Today is the 125th anniversary of the birth of French artist and readymade master, Marcel Duchamp.
The artist was born in the upper Normandy region of France in 1887 to a family of aesthetes. His siblings all demonstrated talents in printmaking, sculpting and painting and served as the young artist's early influences. He produced his first serious sketches and watercolors at the age of 14, developing his interests in Post-Impressionist, Cubist and Fauvist styles through academic training at school at the Academie Julian, a private studio for art students in Paris.
During his year at art school, Duchamp began drawing humorous cartoons, frequently incorporating visual puns or wordplay. In 1905, he added typography to his artistic resume, a craft he learned as a result of a compulsory stint in the military, working for a printer in Rouen. Still following in his older siblings' artistic footsteps, Duchamp used his older brother Jacque's connections as a reputable professional artist to enter into the French art world and begin showing his work at salons. Soon the brother duo began hosting a regular discussion session -- known as the Puteaux Group and later Orphic Cubists -- that attracted the likes of Jean Metzinger and Juan Gris.

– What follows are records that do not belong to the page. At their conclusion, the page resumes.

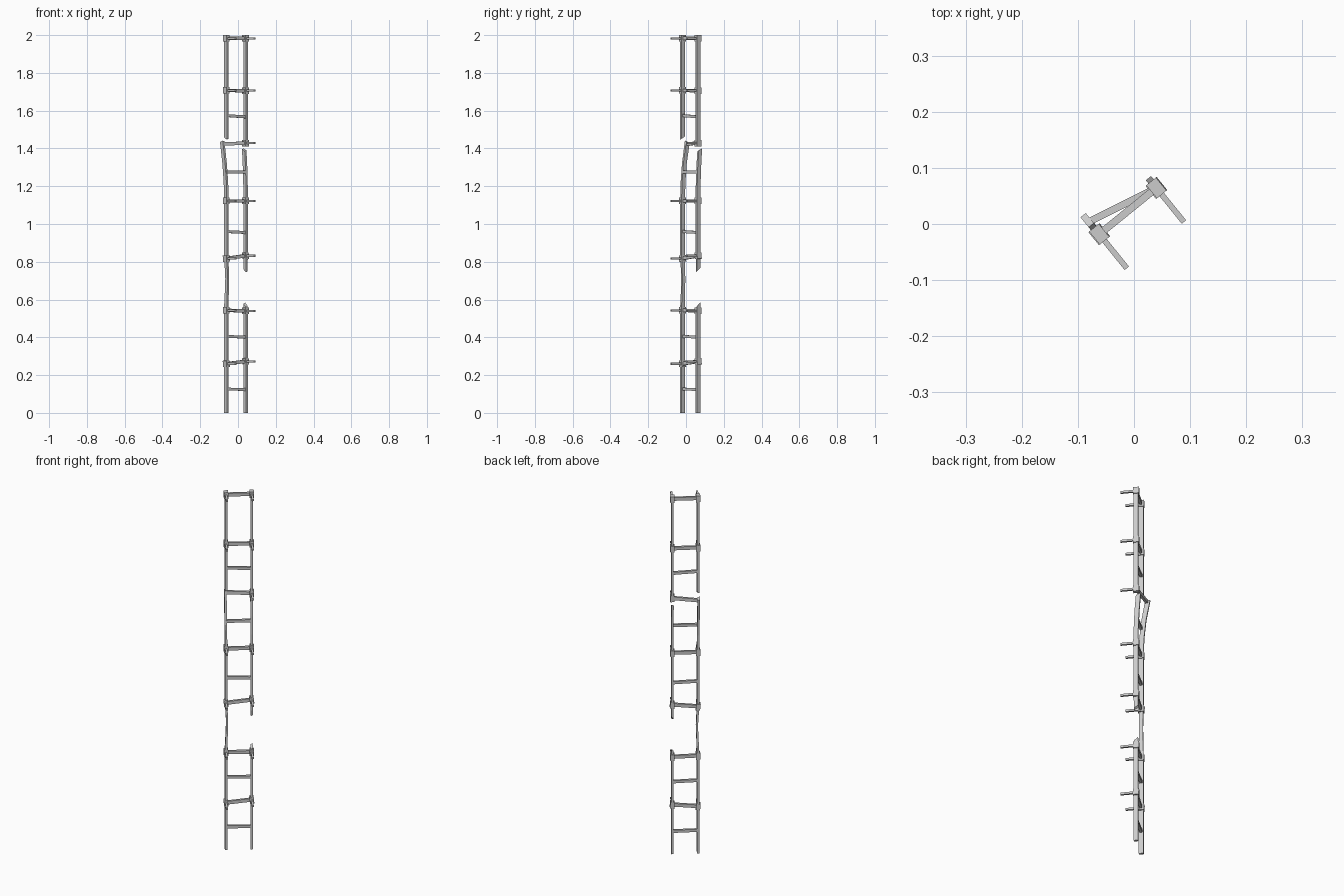
import bpy, bmesh, math
from mathutils import Matrix, Vector

if "Cube" in bpy.data.objects:
    bpy.data.objects.remove(bpy.data.objects["Cube"])

# Local frame: x runs across the ladder, pegs point along -y
FRAME = Matrix.Translation((-0.011, 0.023, 0)) @ Matrix.Rotation(math.radians(39), 4, 'Z')
HALF = 0.0655          # rail offset from the ladder middle


def add_object(name, bm):
    bmesh.ops.recalc_face_normals(bm, faces=bm.faces)
    bm.transform(FRAME)
    mesh = bpy.data.meshes.new(name)
    bm.to_mesh(mesh)
    bm.free()
    obj = bpy.data.objects.new(name, mesh)
    bpy.context.collection.objects.link(obj)


def box(name, centre, size, tilt=0.0, pitch=0.0):
    bm = bmesh.new()
    m = (Matrix.Translation(centre) @ Matrix.Rotation(tilt, 4, 'Y')
         @ Matrix.Rotation(pitch, 4, 'X') @ Matrix.Diagonal((*size, 1)))
    bmesh.ops.create_cube(bm, size=1, matrix=m)
    add_object(name, bm)


def rail(name, x, path, cut_low=0.0, cut_high=0.0):
    """Loft a rectangular rail; path rows are z, x shift, y shift, thickness.
    The cuts slant the broken ends."""
    bm = bmesh.new()
    rings = []
    for i, (z, dx, dy, s) in enumerate(path):
        cut = cut_low if i == 0 else cut_high if i == len(path) - 1 else 0
        ring = [bm.verts.new((x + dx + sx * 0.006 * s, dy + sy * 0.0115 * s,
                              z + cut * (sy + 0.4 * sx)))
                for sx, sy in ((-1, -1), (1, -1), (1, 1), (-1, 1))]
        if rings:
            for k in range(4):
                n = (k + 1) % 4
                bm.faces.new((rings[-1][k], rings[-1][n], ring[n], ring[k]))
        rings.append(ring)
    bm.faces.new(rings[0])
    bm.faces.new(rings[-1])
    add_object(name, bm)


def rung(name, za, zb, height, a_shift=(0, 0)):
    """Bar between the rails, from height za on the left to zb on the right."""
    a = Vector((-HALF + a_shift[0], a_shift[1], za))
    b = Vector((HALF, 0, zb))
    bm = bmesh.new()
    ends = [[bm.verts.new(p + Vector((0, sy * 0.0065, sz * height / 2)))
             for sy, sz in ((-1, -1), (1, -1), (1, 1), (-1, 1))] for p in (a, b)]
    for k in range(4):
        n = (k + 1) % 4
        bm.faces.new((ends[0][k], ends[0][n], ends[1][n], ends[1][k]))
    bm.faces.new(ends[0])
    bm.faces.new(ends[1])
    add_object(name, bm)


# Left rail: long bent lower piece and straight upper piece
rail("left_rail_lower", -HALF,
     [(0, 0, 0, 1), (0.56, 0, 0, 1), (0.63, 0.003, 0, 0.9), (0.71, 0.006, 0, 0.85),
      (0.77, 0.003, 0, 0.9), (0.82, 0, 0, 1), (1.12, 0, 0, 1), (1.22, 0, 0.003, 1),
      (1.32, -0.001, 0.013, 1), (1.436, -0.001, 0.033, 1)], cut_high=-0.004)
rail("left_rail_upper", -HALF, [(1.455, 0, 0, 1), (1.985, 0, 0, 1)], cut_low=0.006)

# Right rail: three pieces with a large gap and a small break
rail("right_rail_lower", HALF, [(0, 0, 0, 1), (0.54, 0, 0, 1), (0.572, 0, 0, 0.9)],
     cut_high=0.009)
rail("right_rail_middle", HALF,
     [(0.755, 0, 0, 0.9), (0.82, 0, 0, 1), (1.2, 0, 0, 1), (1.3, 0, 0.004, 1),
      (1.393, 0, 0.011, 1)], cut_low=0.008, cut_high=0.005)
rail("right_rail_upper", HALF, [(1.42, 0, 0, 1), (1.985, 0, 0, 1)])

# Main rungs with brackets and wall pegs
for za, zb in ((0.26, 0.273), (0.543, 0.54), (0.818, 0.832), (1.122, 1.122),
               (1.424, 1.428), (1.707, 1.706), (1.983, 1.983)):
    loose = 1.4 < za < 1.45
    rung("main_rung", za, zb, 0.018, (-0.001, 0.029) if loose else (0, 0))
    tilt = -math.atan2(zb - za, 2 * HALF) if abs(zb - za) > 0.008 else 0
    for x, z in ((-HALF, za), (HALF, zb)):
        if loose and x < 0:
            continue
        box("bracket", (x, 0, z), (0.022, 0.030, 0.034), tilt)
        box("wall_peg", (x, -0.042, z), (0.010, 0.072, 0.011))

# Thin rungs in between
for za, zb in ((0.126, 0.124), (0.405, 0.401), (0.96, 0.955), (1.275, 1.275),
               (1.574, 1.567)):
    rung("thin_rung", za, zb, 0.015)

Duchamp created his first widely-received piece in 1912, titled "Nude Descending a Staircase, No. 2." In the painting, he depicts with mechanical precision the motion of a nude figure that showed aspects of both Cubism and Futurism. He submitted the work to the Salon des Independants and was asked to voluntarily withdraw (which he refused), and he experienced further scandal upon submitting to the 1913 Armory Show in New York City. In 1912, Duchamp turned away from painting circles and began working at a library that would later be the stage for his famous art-science experiments.
At the start of WWI, Duchamp emigrated to the United States where he immediately found company and fame with art patron Katherine Dreier and artist Man Ray. The three friends started the Société Anonyme in 1920, collecting modern works and arranging exhibitions together. But it was in 1917 that Duchamp made his now famous Dada statement with his masterpiece of a urinal, "Fountain." Submitted to the non-juried show by Duchamp, though the piece may have been conceived by someone else, "Fountain" was rejected by the Society of Independent Artists, a move that eventually led to Duchamp's departure from Dada and head-first jump into "Readymades."
Readymades were found objects that Duchamp reclaimed as works of art. They began with a project called "Bicycle Wheel" (1913), a bicycle fork and front wheel turned upside down on a wooden stool, and continued with works like his "Mona Lisa" (1919), which consisted of a cheap reproduction of the da Vinci favorite with added facial hair and an inscription of "L.H.O.O.Q" (phonetically implying, "she has a hot ass").
In the few years following, Duchamp dabbled in musical compositions, art-science experiments and kinetic studies, and continued to create visual and verbal puns. Under the pseudonym "Rrose Selavy," a pun in itself, Man Ray and Duchamp collaborated on a series of photographs of Duchamp as a woman. But after returning to France and briefly moving back to New York, Duchamp made his way back to Paris in 1923. His departure from the US marked his departure from art-making and foray into the professional chess world. He competed professionally and contributed greatly to chess theory, only working with artists and art collectors on a consultative level. In the mid-1930s, he associated with Surrealist artists like Andre Breton and Max Ernst, editing a Surrealist periodical called VVV, and in the 1950s and 1960s he became an influential figure for emerging artists like Robert Rauschenberg and Jasper Johns.
Duchamp did create one final piece of work, titled "Entant Donnes," which he worked on secretly from 1946 to 1966, while traveling back and forth between Paris and New York. He died two years after it was completed on October 2nd 1968 in France, and is buried in a grave that famously bears the epitaph "D'ailleurs, c'est toujours les autres qui meurent (Besides, it's always other people who die)."
So raise your glass to Marcel Duchamp today, on his 125th birthday! Scroll down for some images of Duchamp's paintings and readymades, and maybe you will be inspired to turn your own found objects into masterworks in celebration.
ALSO ON HUFFPOST:
Every Friday, HuffPost's Culture Shift newsletter helps you figure out which books you should read, art you should check out, movies you should watch and music should listen to. Learn more